Exercise goal
Find the line in the data below that contains "for k, (cx, cy, r, z, n, shoulder, neck, top, wave)". Return that line and all the lines after it, unchanged.

:::

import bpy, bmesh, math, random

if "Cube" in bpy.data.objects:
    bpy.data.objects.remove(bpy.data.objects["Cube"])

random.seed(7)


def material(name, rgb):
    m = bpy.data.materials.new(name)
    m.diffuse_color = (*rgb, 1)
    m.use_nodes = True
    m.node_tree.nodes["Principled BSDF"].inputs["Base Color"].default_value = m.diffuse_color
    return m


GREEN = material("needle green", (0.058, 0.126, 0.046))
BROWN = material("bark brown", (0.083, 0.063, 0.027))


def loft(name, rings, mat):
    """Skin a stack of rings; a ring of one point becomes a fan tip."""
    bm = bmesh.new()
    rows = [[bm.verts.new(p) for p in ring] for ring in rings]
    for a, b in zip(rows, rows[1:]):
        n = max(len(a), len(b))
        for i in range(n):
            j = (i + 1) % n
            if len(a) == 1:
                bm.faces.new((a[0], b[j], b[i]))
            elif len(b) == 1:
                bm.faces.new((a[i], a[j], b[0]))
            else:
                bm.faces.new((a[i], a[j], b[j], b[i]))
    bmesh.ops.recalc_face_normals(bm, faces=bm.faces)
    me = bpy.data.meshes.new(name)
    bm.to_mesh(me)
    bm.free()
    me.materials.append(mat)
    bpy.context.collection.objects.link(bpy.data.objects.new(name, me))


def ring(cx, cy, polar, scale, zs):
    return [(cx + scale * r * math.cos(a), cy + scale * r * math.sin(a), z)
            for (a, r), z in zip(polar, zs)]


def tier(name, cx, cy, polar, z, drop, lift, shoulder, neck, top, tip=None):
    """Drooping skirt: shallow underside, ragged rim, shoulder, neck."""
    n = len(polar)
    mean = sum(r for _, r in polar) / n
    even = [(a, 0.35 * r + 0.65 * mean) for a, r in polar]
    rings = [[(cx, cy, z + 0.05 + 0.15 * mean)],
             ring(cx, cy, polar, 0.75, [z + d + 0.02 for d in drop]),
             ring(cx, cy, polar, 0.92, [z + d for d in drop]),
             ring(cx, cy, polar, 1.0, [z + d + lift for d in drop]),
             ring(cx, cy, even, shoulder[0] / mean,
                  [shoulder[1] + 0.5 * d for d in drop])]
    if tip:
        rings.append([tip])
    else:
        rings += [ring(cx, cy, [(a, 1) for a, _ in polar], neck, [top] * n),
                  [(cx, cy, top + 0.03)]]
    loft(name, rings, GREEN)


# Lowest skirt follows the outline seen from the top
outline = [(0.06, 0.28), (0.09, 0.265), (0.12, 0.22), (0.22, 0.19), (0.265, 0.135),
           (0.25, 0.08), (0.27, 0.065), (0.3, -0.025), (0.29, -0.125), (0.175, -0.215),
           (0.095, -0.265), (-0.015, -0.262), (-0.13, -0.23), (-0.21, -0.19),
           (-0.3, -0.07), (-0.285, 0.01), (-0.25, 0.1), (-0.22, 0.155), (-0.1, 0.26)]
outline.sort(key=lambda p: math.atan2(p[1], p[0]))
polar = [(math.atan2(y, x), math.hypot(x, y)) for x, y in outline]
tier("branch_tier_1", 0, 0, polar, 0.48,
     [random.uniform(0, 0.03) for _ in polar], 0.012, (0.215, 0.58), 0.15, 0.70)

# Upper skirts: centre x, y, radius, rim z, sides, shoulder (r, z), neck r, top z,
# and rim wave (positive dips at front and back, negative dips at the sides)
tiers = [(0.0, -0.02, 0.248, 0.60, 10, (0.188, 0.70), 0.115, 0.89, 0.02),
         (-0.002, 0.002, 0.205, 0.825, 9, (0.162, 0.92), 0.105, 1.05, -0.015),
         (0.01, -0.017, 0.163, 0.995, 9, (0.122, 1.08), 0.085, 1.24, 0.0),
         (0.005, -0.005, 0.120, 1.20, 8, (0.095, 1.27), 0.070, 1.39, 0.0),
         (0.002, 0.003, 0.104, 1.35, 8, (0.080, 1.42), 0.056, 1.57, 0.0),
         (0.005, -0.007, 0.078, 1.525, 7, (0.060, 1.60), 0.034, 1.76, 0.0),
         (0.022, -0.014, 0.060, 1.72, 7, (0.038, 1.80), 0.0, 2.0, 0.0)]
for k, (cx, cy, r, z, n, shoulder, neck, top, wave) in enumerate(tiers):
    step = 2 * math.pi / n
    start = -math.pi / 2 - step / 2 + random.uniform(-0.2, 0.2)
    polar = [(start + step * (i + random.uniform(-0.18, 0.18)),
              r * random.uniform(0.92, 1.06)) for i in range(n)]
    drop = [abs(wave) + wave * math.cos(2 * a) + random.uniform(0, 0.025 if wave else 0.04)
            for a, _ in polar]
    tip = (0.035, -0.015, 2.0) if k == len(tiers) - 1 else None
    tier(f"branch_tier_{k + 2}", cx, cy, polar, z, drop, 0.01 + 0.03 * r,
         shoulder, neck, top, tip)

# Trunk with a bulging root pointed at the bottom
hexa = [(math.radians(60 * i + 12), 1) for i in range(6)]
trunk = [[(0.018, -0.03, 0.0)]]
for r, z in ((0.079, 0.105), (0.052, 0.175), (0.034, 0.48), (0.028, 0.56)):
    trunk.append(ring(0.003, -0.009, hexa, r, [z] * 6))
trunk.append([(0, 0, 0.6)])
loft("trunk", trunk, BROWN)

:::

Result for this exercise
for k, (cx, cy, r, z, n, shoulder, neck, top, wave) in enumerate(tiers):
    step = 2 * math.pi / n
    start = -math.pi / 2 - step / 2 + random.uniform(-0.2, 0.2)
    polar = [(start + step * (i + random.uniform(-0.18, 0.18)),
              r * random.uniform(0.92, 1.06)) for i in range(n)]
    drop = [abs(wave) + wave * math.cos(2 * a) + random.uniform(0, 0.025 if wave else 0.04)
            for a, _ in polar]
    tip = (0.035, -0.015, 2.0) if k == len(tiers) - 1 else None
    tier(f"branch_tier_{k + 2}", cx, cy, polar, z, drop, 0.01 + 0.03 * r,
         shoulder, neck, top, tip)

# Trunk with a bulging root pointed at the bottom
hexa = [(math.radians(60 * i + 12), 1) for i in range(6)]
trunk = [[(0.018, -0.03, 0.0)]]
for r, z in ((0.079, 0.105), (0.052, 0.175), (0.034, 0.48), (0.028, 0.56)):
    trunk.append(ring(0.003, -0.009, hexa, r, [z] * 6))
trunk.append([(0, 0, 0.6)])
loft("trunk", trunk, BROWN)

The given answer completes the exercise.